Nothing but the text of the records belongs in your answer: repeat all of it exactly and leave out the images.

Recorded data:
╔══
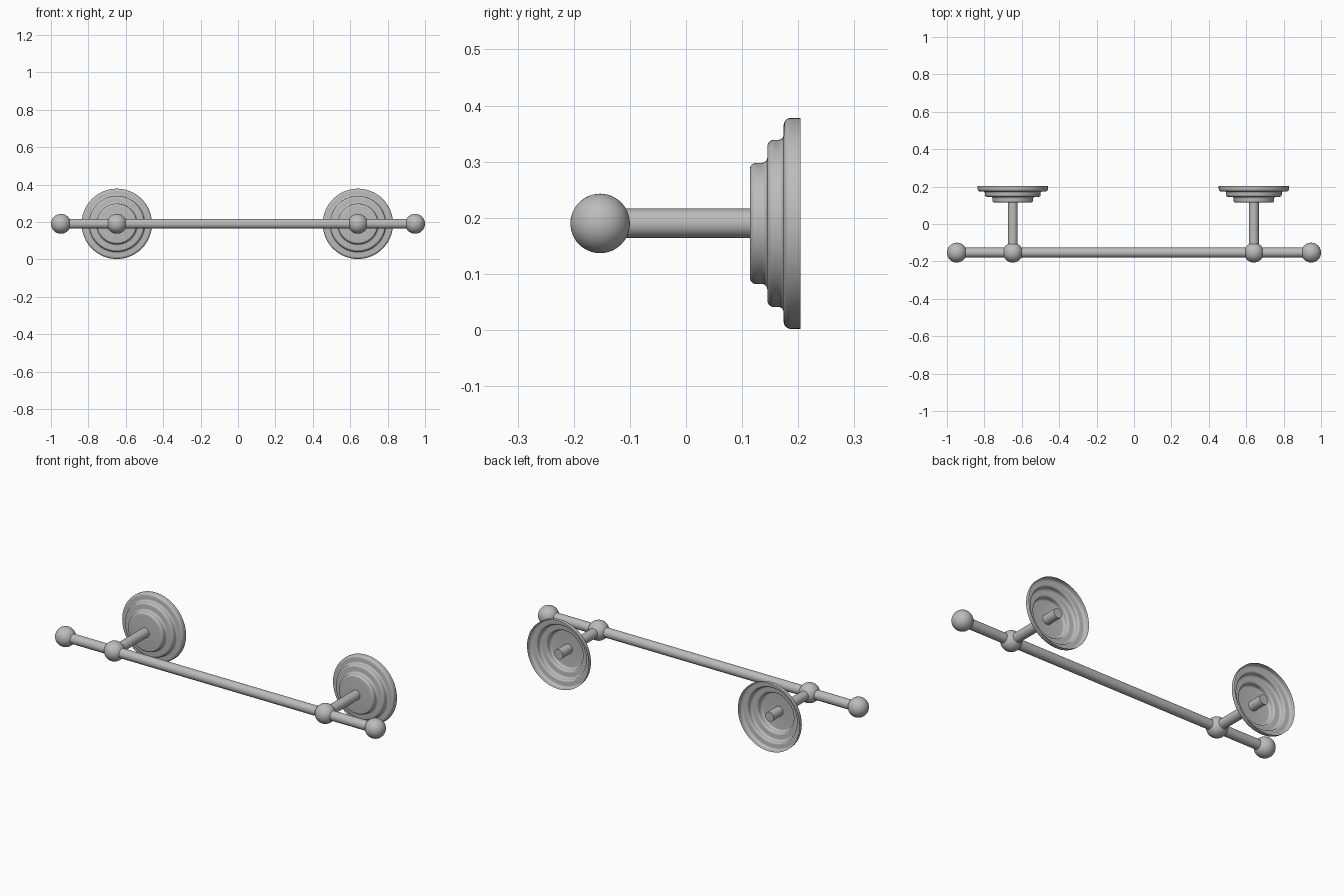
import bpy
import math
from mathutils import Vector

cube = bpy.data.objects.get("Cube")
if cube:
    bpy.data.objects.remove(cube, do_unlink=True)

AXIS_Z = 0.19
BAR_Y = -0.153
BALL_R = 0.053
ROD_R = 0.0262
POSTS = {"right": -0.648, "left": 0.641}
END_X = 1 - BALL_R

metal = bpy.data.materials.new("satin_grey_metal")
metal.use_nodes = True
grey = (0.5, 0.5, 0.5, 1)
metal.diffuse_color = grey
metal.node_tree.nodes["Principled BSDF"].inputs["Base Color"].default_value = grey


def finish(obj, name, angle=40):
    obj.name = name
    obj.data.materials.append(metal)
    bpy.ops.object.select_all(action="DESELECT")
    obj.select_set(True)
    bpy.context.view_layer.objects.active = obj
    bpy.ops.object.shade_smooth_by_angle(angle=math.radians(angle))


def ball(name, x):
    bpy.ops.mesh.primitive_uv_sphere_add(segments=48, ring_count=24, radius=BALL_R,
                                         location=(x, BAR_Y, AXIS_Z))
    finish(bpy.context.object, name)


def rod(name, start, end):
    start, end = Vector(start), Vector(end)
    axis = end - start
    bpy.ops.mesh.primitive_cylinder_add(
        vertices=40, radius=ROD_R, depth=axis.length, location=(start + end) / 2,
        rotation=axis.to_track_quat("Z", "Y").to_euler())
    finish(bpy.context.object, name)


def arc(r, y, size, start, stop, steps=6):
    """Rounded corner of the profile, as (radius, y) points."""
    turn = [math.radians(start + (stop - start) * i / steps) for i in range(steps + 1)]
    return [(r + size * math.cos(a), y + size * math.sin(a)) for a in turn]


def flange(name, x, segments=64):
    # Stepped, open-backed shell: rounded edges outside, coves between steps
    profile = [(0.188, 0.204)]
    profile += arc(0.175, 0.187, 0.013, 0, -90)
    profile += arc(0.158, 0.165, 0.009, 90, 180)
    profile += arc(0.137, 0.157, 0.012, 0, -90)
    profile += arc(0.118, 0.135, 0.010, 90, 180)
    profile += arc(0.097, 0.125, 0.011, 0, -90)
    verts, faces = [], []
    for r, y in profile:
        for i in range(segments):
            a = math.tau * i / segments
            verts.append((x + r * math.cos(a), y, AXIS_Z + r * math.sin(a)))
    for ring in range(len(profile) - 1):
        for i in range(segments):
            a, b = ring * segments + i, ring * segments + (i + 1) % segments
            faces.append((a, b, b + segments, a + segments))
    faces.append(tuple(range(len(verts) - segments, len(verts))))
    mesh = bpy.data.meshes.new(name)
    mesh.from_pydata(verts, [], faces)
    obj = bpy.data.objects.new(name, mesh)
    bpy.context.collection.objects.link(obj)
    finish(obj, name)


# Long bar with a ball on each end
rod("towel_bar", (-END_X, BAR_Y, AXIS_Z), (END_X, BAR_Y, AXIS_Z))
ball("right_end_ball", -END_X)
ball("left_end_ball", END_X)

# Wall supports: joint ball, post through the shell, stepped flange
for side, x in POSTS.items():
    ball(side + "_joint_ball", x)
    rod(side + "_post", (x, BAR_Y, AXIS_Z), (x, 0.197, AXIS_Z))
    flange(side + "_wall_flange", x)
╚══
§ **SOLUTION FOR THIS EXERCISE**:
import bpy
import math
from mathutils import Vector

cube = bpy.data.objects.get("Cube")
if cube:
    bpy.data.objects.remove(cube, do_unlink=True)

AXIS_Z = 0.19
BAR_Y = -0.153
BALL_R = 0.053
ROD_R = 0.0262
POSTS = {"right": -0.648, "left": 0.641}
END_X = 1 - BALL_R

metal = bpy.data.materials.new("satin_grey_metal")
metal.use_nodes = True
grey = (0.5, 0.5, 0.5, 1)
metal.diffuse_color = grey
metal.node_tree.nodes["Principled BSDF"].inputs["Base Color"].default_value = grey


def finish(obj, name, angle=40):
    obj.name = name
    obj.data.materials.append(metal)
    bpy.ops.object.select_all(action="DESELECT")
    obj.select_set(True)
    bpy.context.view_layer.objects.active = obj
    bpy.ops.object.shade_smooth_by_angle(angle=math.radians(angle))


def ball(name, x):
    bpy.ops.mesh.primitive_uv_sphere_add(segments=48, ring_count=24, radius=BALL_R,
                                         location=(x, BAR_Y, AXIS_Z))
    finish(bpy.context.object, name)


def rod(name, start, end):
    start, end = Vector(start), Vector(end)
    axis = end - start
    bpy.ops.mesh.primitive_cylinder_add(
        vertices=40, radius=ROD_R, depth=axis.length, location=(start + end) / 2,
        rotation=axis.to_track_quat("Z", "Y").to_euler())
    finish(bpy.context.object, name)


def arc(r, y, size, start, stop, steps=6):
    """Rounded corner of the profile, as (radius, y) points."""
    turn = [math.radians(start + (stop - start) * i / steps) for i in range(steps + 1)]
    return [(r + size * math.cos(a), y + size * math.sin(a)) for a in turn]


def flange(name, x, segments=64):
    # Stepped, open-backed shell: rounded edges outside, coves between steps
    profile = [(0.188, 0.204)]
    profile += arc(0.175, 0.187, 0.013, 0, -90)
    profile += arc(0.158, 0.165, 0.009, 90, 180)
    profile += arc(0.137, 0.157, 0.012, 0, -90)
    profile += arc(0.118, 0.135, 0.010, 90, 180)
    profile += arc(0.097, 0.125, 0.011, 0, -90)
    verts, faces = [], []
    for r, y in profile:
        for i in range(segments):
            a = math.tau * i / segments
            verts.append((x + r * math.cos(a), y, AXIS_Z + r * math.sin(a)))
    for ring in range(len(profile) - 1):
        for i in range(segments):
            a, b = ring * segments + i, ring * segments + (i + 1) % segments
            faces.append((a, b, b + segments, a + segments))
    faces.append(tuple(range(len(verts) - segments, len(verts))))
    mesh = bpy.data.meshes.new(name)
    mesh.from_pydata(verts, [], faces)
    obj = bpy.data.objects.new(name, mesh)
    bpy.context.collection.objects.link(obj)
    finish(obj, name)


# Long bar with a ball on each end
rod("towel_bar", (-END_X, BAR_Y, AXIS_Z), (END_X, BAR_Y, AXIS_Z))
ball("right_end_ball", -END_X)
ball("left_end_ball", END_X)

# Wall supports: joint ball, post through the shell, stepped flange
for side, x in POSTS.items():
    ball(side + "_joint_ball", x)
    rod(side + "_post", (x, BAR_Y, AXIS_Z), (x, 0.197, AXIS_Z))
    flange(side + "_wall_flange", x)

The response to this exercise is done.